The hunt for the missing Malaysian plane is the most difficult in human history, says the head of the search team.
Angus Houston, the chief coordinator of the Joint Agency Coordination Center (JACC), which is in charge of a multinational search for the missing flight MH370, made the remarks on Monday.
Houston said the four underwater signals that the investigators detected earlier were still “the most promising lead” for the search team.
“Analysis on all four detections is continuing… At this point in time, it is too early to discount any of the acoustic detections,” said the retired senior officer of the Royal Australian Air Force.
Houston noted that the hunt for MH370 is even more challenging than that of Air France Flight 447, which disappeared in the Atlantic Ocean in 2009.
“The big difference between Air France 447 and MH370 is that the last known position, in terms of MH370, is at the top of the Malacca Straits, and then the aircraft continued to fly for an extended period after that,” Houston said, adding, “Whereas Air France, they had a very good last known position, which then turned out to be very close to where the aircraft was eventually found.”
“To have a set of circumstances where you don’t know what’s happened to your loved ones in circumstances such as this, it’s just a terrible, terrible emotional trauma of all of those involved,” he noted.
The Malaysia Airlines Boeing 777-200ER, carrying 227 passengers and 12 crew members, vanished from radar screens early on March 8, less than an hour after taking off from Kuala Lumpur on a scheduled flight to Beijing.

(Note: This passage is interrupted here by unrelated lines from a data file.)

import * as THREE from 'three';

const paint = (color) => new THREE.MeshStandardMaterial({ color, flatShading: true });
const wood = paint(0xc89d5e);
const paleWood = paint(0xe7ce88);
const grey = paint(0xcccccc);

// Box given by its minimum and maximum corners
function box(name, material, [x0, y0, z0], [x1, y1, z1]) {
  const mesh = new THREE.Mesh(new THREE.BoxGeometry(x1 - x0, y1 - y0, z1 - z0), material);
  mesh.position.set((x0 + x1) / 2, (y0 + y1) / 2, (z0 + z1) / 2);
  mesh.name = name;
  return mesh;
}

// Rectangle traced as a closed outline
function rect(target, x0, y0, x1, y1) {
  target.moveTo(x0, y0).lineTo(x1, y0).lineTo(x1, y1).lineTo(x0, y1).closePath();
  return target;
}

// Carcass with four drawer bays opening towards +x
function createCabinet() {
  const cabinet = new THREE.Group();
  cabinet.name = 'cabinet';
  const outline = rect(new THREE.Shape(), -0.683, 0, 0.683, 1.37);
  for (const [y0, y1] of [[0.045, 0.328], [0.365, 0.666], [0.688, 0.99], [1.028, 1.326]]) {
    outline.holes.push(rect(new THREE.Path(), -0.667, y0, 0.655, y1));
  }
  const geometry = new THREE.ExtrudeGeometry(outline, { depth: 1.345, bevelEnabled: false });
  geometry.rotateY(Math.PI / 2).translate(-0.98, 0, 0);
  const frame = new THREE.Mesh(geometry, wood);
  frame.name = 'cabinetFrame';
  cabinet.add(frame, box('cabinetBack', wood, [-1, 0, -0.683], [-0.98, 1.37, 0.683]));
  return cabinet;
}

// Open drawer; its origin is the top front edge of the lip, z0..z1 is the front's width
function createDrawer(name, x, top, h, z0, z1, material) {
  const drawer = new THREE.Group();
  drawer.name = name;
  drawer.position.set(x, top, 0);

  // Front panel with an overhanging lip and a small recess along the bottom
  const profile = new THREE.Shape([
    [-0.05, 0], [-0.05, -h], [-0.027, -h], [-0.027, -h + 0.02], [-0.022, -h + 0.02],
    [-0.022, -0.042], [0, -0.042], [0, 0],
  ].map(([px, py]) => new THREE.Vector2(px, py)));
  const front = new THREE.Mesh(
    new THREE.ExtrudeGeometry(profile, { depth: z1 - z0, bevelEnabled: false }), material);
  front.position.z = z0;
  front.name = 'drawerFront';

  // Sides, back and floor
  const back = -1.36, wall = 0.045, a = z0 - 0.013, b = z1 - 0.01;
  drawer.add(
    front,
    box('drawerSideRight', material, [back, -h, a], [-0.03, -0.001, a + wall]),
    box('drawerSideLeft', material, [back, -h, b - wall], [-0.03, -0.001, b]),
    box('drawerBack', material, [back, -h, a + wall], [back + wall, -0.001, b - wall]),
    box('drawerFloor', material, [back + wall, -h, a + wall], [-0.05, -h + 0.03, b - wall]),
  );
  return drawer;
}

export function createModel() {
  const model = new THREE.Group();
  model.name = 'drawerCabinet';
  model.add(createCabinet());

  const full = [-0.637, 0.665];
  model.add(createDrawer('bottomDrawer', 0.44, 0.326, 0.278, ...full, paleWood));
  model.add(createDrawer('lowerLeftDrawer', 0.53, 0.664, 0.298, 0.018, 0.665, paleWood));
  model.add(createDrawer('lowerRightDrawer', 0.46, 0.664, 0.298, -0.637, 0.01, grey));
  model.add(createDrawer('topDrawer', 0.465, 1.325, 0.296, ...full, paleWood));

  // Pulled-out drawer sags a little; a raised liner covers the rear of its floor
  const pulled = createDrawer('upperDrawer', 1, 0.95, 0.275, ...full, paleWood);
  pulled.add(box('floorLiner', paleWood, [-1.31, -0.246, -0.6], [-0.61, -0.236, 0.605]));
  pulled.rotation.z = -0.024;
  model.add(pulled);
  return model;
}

After a vast search in 4.64 million square kilometers (1.79 million square miles) of the southern Indian Ocean, the hunt was scaled backed as nothing was spotted.